======== RECORDS TO PROCESS ========

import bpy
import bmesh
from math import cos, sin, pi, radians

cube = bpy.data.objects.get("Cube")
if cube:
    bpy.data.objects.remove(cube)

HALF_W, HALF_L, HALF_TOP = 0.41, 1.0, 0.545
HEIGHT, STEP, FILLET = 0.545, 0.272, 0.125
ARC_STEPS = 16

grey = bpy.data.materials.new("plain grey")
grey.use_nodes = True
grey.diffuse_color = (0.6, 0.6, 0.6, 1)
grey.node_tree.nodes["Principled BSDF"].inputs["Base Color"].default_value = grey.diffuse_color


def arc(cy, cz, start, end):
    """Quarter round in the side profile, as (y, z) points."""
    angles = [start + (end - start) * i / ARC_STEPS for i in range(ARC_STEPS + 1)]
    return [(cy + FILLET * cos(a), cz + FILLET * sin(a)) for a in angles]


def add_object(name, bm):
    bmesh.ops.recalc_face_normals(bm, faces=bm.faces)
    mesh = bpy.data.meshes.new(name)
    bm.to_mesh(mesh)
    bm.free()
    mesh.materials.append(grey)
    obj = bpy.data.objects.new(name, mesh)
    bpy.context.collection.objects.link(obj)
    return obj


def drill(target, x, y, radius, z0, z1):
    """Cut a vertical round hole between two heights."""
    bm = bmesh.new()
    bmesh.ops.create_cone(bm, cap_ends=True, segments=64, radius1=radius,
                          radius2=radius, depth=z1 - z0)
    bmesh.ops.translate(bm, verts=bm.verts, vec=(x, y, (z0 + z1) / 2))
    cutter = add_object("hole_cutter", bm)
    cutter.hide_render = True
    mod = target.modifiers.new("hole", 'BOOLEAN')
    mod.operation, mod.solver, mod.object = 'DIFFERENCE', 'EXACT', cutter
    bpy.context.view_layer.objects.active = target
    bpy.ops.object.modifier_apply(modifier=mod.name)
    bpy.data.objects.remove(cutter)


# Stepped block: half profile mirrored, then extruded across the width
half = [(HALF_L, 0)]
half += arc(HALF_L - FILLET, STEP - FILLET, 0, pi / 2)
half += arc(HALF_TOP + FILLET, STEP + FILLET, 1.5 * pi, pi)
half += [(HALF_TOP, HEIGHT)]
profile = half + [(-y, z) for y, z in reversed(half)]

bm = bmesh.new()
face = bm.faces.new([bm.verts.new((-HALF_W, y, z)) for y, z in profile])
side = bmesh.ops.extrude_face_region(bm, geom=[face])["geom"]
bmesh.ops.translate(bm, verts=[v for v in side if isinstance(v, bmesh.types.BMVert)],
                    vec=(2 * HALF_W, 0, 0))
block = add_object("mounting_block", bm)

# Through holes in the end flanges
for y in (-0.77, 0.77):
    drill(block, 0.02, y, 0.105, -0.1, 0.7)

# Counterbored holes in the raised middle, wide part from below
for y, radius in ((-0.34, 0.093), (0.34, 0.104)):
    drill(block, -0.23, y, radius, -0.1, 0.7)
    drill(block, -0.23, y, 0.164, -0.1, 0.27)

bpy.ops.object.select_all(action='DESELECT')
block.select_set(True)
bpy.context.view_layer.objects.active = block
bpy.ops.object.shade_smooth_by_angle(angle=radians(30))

========
======== RECORDS TO PROCESS ========

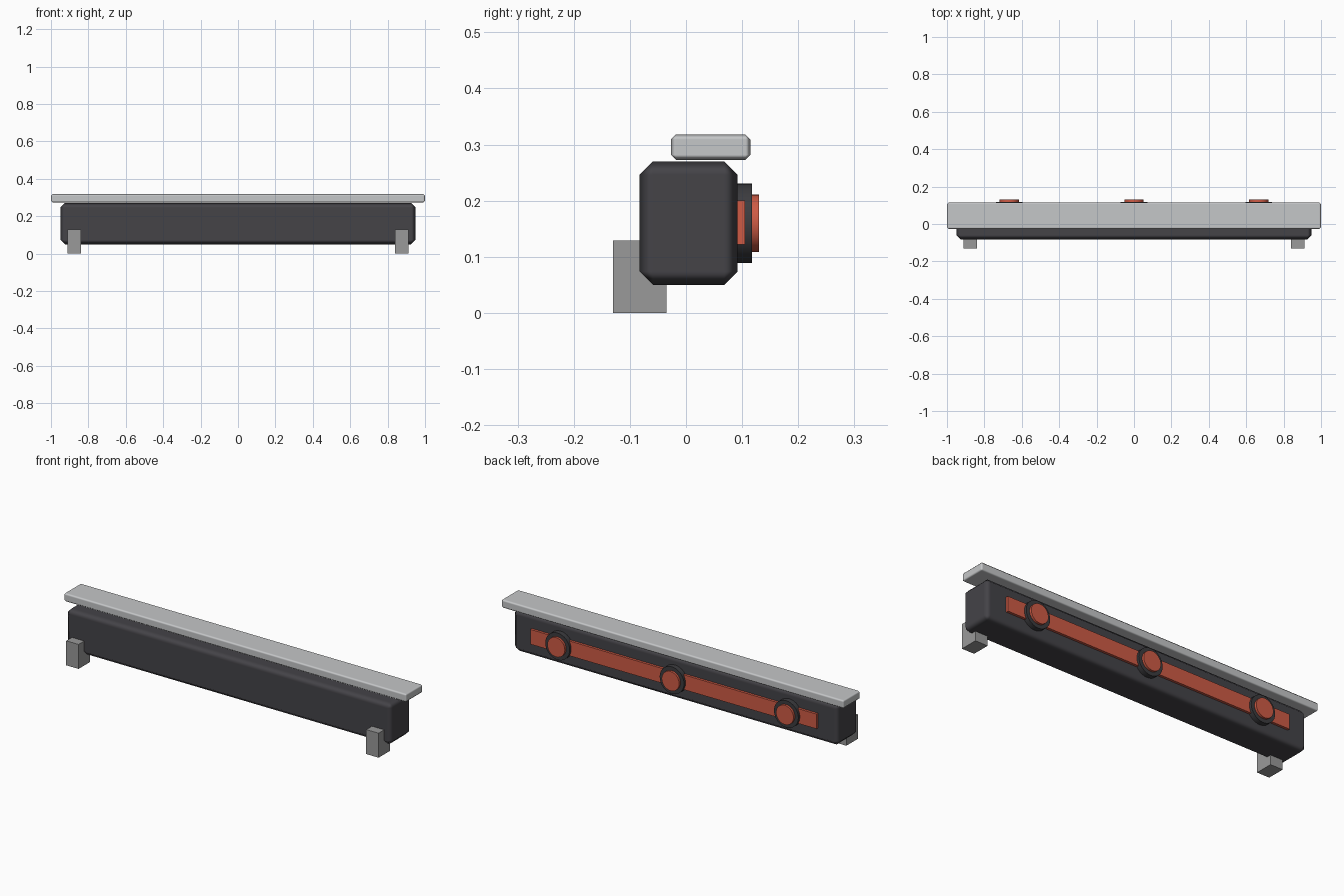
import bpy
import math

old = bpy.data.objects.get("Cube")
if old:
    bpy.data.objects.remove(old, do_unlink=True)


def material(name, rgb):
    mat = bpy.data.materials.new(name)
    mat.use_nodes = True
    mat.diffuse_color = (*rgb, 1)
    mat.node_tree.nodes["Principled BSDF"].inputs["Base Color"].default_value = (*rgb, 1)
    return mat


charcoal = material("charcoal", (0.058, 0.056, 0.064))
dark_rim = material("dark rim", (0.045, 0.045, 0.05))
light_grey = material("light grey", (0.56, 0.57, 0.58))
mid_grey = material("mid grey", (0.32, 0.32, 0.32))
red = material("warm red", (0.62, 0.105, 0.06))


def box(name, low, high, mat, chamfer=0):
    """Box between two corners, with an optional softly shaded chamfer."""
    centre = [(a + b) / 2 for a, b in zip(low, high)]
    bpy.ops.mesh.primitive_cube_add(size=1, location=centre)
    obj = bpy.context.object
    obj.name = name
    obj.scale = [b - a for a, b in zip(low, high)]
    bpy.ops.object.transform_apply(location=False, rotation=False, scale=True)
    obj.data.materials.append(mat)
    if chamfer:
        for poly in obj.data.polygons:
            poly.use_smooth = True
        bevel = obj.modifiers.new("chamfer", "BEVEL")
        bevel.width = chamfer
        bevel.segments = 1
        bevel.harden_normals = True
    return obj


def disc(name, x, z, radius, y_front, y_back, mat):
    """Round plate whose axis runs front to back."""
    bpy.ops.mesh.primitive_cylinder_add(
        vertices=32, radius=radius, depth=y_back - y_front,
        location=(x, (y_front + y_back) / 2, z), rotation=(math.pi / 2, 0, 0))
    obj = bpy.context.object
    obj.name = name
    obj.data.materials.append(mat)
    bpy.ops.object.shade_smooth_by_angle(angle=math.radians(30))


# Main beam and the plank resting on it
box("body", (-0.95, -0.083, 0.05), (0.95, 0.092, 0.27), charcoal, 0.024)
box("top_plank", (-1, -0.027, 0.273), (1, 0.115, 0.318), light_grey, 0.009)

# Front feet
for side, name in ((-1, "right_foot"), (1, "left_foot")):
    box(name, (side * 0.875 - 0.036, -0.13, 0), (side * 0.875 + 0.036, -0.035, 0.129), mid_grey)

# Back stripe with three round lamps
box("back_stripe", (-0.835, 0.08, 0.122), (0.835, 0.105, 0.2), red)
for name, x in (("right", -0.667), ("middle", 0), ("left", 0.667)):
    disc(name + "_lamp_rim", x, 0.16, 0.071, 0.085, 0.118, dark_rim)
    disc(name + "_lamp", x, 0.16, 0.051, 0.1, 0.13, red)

========

## GOAL OF THE EXERCISE
Begin with the line above that has "centre = [(a" and continue through the line that has "# Front feet", setting each one down exactly. Stop there.

## OUTPUT FOR THIS EXERCISE
    centre = [(a + b) / 2 for a, b in zip(low, high)]
    bpy.ops.mesh.primitive_cube_add(size=1, location=centre)
    obj = bpy.context.object
    obj.name = name
    obj.scale = [b - a for a, b in zip(low, high)]
    bpy.ops.object.transform_apply(location=False, rotation=False, scale=True)
    obj.data.materials.append(mat)
    if chamfer:
        for poly in obj.data.polygons:
            poly.use_smooth = True
        bevel = obj.modifiers.new("chamfer", "BEVEL")
        bevel.width = chamfer
        bevel.segments = 1
        bevel.harden_normals = True
    return obj


def disc(name, x, z, radius, y_front, y_back, mat):
    """Round plate whose axis runs front to back."""
    bpy.ops.mesh.primitive_cylinder_add(
        vertices=32, radius=radius, depth=y_back - y_front,
        location=(x, (y_front + y_back) / 2, z), rotation=(math.pi / 2, 0, 0))
    obj = bpy.context.object
    obj.name = name
    obj.data.materials.append(mat)
    bpy.ops.object.shade_smooth_by_angle(angle=math.radians(30))


# Main beam and the plank resting on it
box("body", (-0.95, -0.083, 0.05), (0.95, 0.092, 0.27), charcoal, 0.024)
box("top_plank", (-1, -0.027, 0.273), (1, 0.115, 0.318), light_grey, 0.009)

# Front feet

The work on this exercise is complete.